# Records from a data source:
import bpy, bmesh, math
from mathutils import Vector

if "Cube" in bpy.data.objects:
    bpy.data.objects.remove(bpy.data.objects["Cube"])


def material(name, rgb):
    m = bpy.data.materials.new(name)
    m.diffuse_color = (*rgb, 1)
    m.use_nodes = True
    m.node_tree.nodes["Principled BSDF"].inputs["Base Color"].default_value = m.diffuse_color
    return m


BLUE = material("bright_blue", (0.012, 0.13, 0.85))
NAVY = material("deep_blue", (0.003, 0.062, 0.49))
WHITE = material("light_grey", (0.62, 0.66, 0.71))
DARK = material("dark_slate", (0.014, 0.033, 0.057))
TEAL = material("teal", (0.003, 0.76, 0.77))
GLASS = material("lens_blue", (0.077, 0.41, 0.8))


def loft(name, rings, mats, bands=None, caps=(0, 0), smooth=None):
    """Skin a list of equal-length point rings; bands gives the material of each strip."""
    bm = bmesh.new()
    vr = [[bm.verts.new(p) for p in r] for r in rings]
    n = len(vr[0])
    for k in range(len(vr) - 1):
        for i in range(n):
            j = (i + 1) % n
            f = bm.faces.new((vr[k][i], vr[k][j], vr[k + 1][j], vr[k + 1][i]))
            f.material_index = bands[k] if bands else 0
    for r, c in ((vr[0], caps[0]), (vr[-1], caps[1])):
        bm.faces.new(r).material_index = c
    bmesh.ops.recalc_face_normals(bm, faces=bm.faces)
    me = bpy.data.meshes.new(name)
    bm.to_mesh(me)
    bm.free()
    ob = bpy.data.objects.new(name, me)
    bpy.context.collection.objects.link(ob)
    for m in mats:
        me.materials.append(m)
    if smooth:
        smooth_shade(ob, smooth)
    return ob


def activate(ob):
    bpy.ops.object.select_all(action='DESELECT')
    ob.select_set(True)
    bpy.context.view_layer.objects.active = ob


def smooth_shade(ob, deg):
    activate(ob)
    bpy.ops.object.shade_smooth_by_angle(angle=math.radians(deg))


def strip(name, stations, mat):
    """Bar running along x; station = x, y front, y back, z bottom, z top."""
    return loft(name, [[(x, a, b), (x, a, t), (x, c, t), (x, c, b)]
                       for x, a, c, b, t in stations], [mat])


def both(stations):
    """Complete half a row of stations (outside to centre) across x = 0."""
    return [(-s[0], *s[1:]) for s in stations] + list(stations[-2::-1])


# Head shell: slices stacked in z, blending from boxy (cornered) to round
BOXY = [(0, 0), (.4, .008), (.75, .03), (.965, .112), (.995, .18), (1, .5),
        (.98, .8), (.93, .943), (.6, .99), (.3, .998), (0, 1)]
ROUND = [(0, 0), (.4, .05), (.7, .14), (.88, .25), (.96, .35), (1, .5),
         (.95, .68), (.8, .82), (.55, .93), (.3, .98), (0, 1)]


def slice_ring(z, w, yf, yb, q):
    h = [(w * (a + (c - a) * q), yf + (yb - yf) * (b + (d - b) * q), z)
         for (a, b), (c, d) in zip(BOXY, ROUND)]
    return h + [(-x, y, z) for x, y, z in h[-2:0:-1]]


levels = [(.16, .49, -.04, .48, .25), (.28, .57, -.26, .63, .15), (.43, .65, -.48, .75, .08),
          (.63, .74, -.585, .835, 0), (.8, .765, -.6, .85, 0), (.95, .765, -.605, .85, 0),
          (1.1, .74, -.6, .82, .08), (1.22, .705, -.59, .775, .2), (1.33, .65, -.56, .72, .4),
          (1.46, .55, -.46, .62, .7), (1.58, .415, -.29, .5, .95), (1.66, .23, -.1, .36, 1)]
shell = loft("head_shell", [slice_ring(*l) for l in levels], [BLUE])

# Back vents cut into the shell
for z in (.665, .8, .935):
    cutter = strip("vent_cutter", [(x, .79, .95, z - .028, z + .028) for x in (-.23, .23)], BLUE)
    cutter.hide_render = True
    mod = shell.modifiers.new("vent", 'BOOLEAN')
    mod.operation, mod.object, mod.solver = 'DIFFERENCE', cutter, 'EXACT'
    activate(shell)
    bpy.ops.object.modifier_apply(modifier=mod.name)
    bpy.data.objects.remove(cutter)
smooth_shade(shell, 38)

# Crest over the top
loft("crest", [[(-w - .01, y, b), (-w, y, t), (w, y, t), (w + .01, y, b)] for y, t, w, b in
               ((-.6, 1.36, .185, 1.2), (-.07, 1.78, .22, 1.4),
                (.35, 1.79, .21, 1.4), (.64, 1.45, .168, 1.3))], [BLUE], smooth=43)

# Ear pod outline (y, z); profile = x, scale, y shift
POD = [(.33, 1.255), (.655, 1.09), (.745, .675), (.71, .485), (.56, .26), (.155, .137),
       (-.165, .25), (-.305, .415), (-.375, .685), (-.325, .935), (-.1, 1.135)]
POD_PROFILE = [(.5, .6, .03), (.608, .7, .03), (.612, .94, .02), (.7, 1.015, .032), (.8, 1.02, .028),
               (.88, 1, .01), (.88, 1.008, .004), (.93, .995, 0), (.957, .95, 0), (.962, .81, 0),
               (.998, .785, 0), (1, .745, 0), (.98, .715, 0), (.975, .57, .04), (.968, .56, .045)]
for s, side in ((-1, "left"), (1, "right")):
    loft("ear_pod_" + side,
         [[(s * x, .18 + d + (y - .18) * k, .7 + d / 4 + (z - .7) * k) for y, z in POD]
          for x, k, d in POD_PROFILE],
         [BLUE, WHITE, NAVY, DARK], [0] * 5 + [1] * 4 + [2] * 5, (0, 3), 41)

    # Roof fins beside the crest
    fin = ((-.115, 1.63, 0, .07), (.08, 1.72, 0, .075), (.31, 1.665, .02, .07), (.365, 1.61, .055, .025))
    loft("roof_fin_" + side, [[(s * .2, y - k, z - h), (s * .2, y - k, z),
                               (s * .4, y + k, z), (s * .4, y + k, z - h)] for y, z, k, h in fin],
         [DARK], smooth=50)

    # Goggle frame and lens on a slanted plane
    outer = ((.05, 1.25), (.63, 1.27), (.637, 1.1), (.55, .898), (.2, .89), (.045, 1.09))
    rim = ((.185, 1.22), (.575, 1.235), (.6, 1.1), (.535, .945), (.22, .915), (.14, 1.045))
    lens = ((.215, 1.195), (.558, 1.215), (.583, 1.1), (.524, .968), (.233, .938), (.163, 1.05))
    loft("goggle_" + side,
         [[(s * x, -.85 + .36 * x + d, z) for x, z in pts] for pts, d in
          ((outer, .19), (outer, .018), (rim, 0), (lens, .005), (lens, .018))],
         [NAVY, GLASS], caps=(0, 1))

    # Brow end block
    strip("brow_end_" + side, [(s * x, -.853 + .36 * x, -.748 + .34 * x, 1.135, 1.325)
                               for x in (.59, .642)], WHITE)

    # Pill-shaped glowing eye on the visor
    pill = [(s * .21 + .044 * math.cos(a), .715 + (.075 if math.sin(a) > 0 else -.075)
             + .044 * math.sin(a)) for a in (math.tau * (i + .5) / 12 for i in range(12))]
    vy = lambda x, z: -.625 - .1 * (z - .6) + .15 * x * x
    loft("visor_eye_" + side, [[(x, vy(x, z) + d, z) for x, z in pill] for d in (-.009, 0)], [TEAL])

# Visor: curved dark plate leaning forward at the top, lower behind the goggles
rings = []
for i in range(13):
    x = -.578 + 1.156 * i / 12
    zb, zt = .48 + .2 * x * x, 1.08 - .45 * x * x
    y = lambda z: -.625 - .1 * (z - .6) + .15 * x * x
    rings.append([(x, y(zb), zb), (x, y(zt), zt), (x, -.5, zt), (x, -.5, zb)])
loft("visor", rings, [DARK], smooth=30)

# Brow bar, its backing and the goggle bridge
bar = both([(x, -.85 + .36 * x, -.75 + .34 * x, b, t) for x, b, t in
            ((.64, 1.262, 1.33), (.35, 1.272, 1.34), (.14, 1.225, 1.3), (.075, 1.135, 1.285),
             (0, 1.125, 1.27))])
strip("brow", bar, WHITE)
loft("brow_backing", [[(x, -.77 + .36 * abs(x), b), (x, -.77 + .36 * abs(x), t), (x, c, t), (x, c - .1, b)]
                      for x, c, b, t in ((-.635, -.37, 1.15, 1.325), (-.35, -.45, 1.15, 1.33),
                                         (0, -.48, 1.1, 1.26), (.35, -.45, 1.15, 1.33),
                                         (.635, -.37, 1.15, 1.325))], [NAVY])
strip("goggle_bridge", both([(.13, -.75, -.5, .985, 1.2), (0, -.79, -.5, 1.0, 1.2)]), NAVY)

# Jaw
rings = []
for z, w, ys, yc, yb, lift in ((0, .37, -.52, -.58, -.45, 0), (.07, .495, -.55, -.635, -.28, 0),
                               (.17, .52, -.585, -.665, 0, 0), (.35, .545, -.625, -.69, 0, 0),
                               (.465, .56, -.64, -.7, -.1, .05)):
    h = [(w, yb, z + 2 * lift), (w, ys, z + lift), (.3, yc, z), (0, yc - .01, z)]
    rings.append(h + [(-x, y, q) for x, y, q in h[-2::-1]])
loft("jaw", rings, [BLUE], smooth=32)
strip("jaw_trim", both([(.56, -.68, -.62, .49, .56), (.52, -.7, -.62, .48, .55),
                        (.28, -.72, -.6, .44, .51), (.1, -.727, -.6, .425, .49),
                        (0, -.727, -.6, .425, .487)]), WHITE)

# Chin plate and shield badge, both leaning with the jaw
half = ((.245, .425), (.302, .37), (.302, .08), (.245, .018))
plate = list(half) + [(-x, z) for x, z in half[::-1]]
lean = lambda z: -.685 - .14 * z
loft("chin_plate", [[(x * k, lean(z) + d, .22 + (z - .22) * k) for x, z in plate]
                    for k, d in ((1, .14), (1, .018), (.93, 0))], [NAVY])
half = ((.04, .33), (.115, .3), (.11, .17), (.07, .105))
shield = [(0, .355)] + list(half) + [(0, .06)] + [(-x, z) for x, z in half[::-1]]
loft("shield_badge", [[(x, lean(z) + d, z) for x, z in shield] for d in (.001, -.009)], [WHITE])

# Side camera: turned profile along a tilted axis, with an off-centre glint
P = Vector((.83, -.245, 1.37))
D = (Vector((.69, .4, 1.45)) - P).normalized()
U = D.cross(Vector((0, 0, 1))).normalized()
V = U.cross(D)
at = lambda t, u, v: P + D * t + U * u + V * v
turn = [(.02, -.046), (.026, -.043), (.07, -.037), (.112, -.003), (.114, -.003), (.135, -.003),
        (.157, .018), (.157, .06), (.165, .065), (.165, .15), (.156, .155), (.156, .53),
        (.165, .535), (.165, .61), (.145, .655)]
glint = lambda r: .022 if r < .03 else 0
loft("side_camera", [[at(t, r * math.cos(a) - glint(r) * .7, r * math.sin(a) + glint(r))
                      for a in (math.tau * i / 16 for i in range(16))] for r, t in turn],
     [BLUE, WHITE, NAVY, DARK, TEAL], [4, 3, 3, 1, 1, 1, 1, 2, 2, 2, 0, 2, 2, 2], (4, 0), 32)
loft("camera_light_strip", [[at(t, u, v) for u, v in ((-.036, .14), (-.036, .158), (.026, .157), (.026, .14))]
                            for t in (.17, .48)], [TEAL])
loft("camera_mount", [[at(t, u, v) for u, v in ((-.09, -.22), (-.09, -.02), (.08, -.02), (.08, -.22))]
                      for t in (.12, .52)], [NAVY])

# Task brief:
Look through the records for the word "Cube". Every line that has it should be copied.

# Response to the task:
if "Cube" in bpy.data.objects:
    bpy.data.objects.remove(bpy.data.objects["Cube"])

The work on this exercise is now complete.